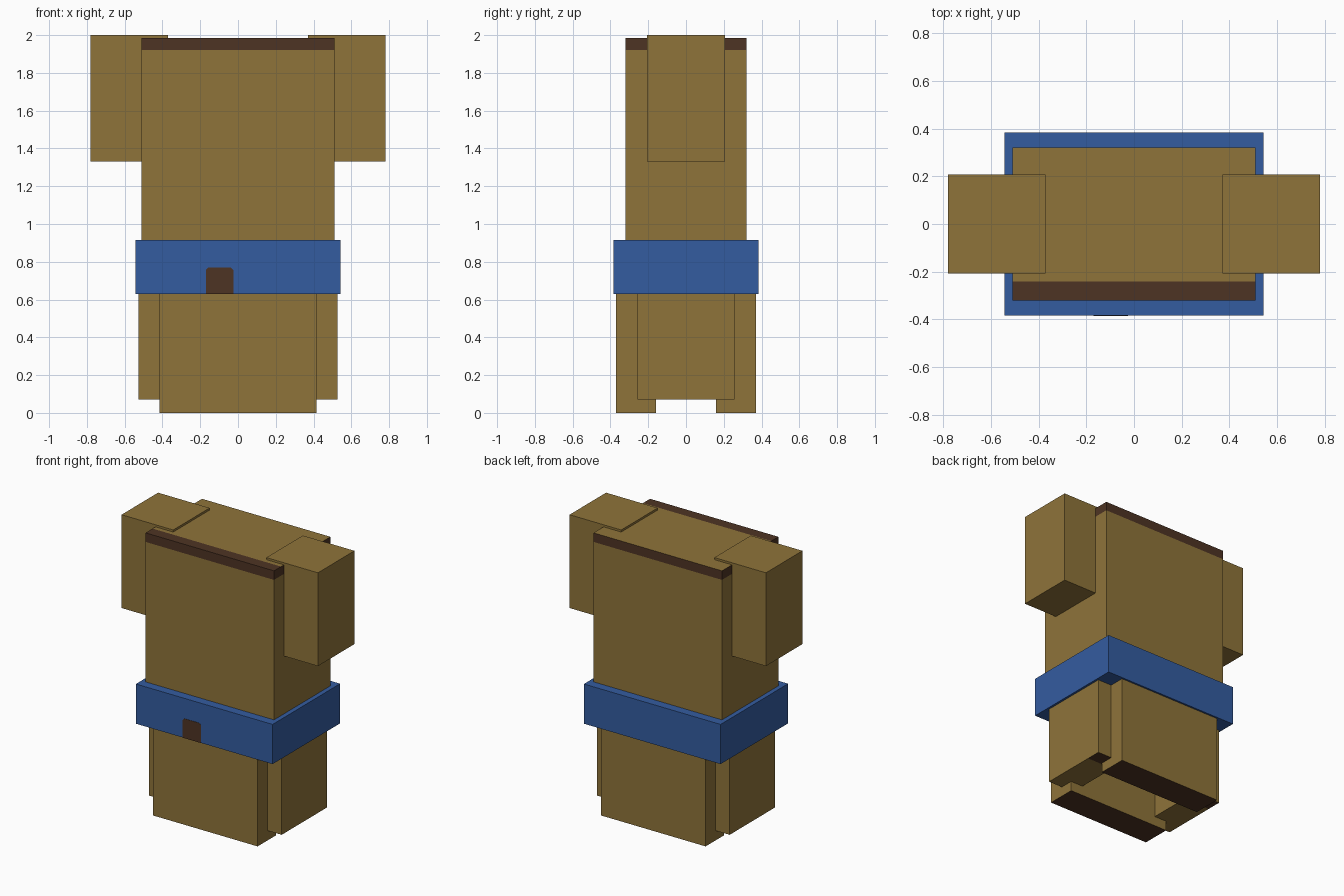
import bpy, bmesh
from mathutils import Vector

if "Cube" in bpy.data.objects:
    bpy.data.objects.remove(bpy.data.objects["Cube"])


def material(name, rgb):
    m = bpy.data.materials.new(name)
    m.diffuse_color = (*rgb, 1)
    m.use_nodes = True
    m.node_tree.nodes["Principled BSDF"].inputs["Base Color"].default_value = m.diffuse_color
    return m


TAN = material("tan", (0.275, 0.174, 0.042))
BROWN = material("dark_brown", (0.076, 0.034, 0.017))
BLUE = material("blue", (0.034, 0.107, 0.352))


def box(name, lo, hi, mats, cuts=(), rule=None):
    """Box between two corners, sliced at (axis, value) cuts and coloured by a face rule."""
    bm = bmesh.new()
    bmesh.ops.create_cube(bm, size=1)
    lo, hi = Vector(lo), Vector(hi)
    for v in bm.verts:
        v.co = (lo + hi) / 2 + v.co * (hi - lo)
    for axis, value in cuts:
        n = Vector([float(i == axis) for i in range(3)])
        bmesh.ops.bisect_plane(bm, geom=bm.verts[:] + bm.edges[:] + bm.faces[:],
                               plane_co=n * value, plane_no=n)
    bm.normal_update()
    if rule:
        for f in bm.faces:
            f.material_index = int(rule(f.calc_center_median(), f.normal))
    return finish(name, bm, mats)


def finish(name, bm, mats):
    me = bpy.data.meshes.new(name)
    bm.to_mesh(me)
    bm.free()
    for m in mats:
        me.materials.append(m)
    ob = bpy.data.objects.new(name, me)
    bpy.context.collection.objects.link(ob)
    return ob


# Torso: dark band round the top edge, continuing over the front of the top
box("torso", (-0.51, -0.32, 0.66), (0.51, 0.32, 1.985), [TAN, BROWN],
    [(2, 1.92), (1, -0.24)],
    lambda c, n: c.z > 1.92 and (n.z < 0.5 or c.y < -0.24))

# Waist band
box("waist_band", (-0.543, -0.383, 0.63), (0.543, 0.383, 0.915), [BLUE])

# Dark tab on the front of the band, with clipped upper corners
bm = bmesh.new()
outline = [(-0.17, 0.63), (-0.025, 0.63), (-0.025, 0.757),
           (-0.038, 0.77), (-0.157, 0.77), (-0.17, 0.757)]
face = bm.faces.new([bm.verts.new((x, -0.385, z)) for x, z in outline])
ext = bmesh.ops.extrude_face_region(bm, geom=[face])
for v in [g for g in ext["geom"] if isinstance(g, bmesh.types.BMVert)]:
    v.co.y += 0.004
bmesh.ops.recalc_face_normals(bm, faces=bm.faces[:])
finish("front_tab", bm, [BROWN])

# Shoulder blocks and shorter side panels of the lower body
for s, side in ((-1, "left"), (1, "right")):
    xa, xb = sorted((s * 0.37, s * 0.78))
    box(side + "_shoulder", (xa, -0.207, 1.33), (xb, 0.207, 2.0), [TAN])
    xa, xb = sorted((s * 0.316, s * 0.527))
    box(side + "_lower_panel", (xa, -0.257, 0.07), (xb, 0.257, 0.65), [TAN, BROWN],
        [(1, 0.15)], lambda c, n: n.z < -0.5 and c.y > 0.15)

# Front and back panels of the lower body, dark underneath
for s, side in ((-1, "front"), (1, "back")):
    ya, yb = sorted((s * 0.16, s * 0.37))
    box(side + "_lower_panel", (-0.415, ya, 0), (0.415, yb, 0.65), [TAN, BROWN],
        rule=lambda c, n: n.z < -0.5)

Exercise requirements » For the material above, the answer must be only the number of lines holding the word "side".

Exercise response » 6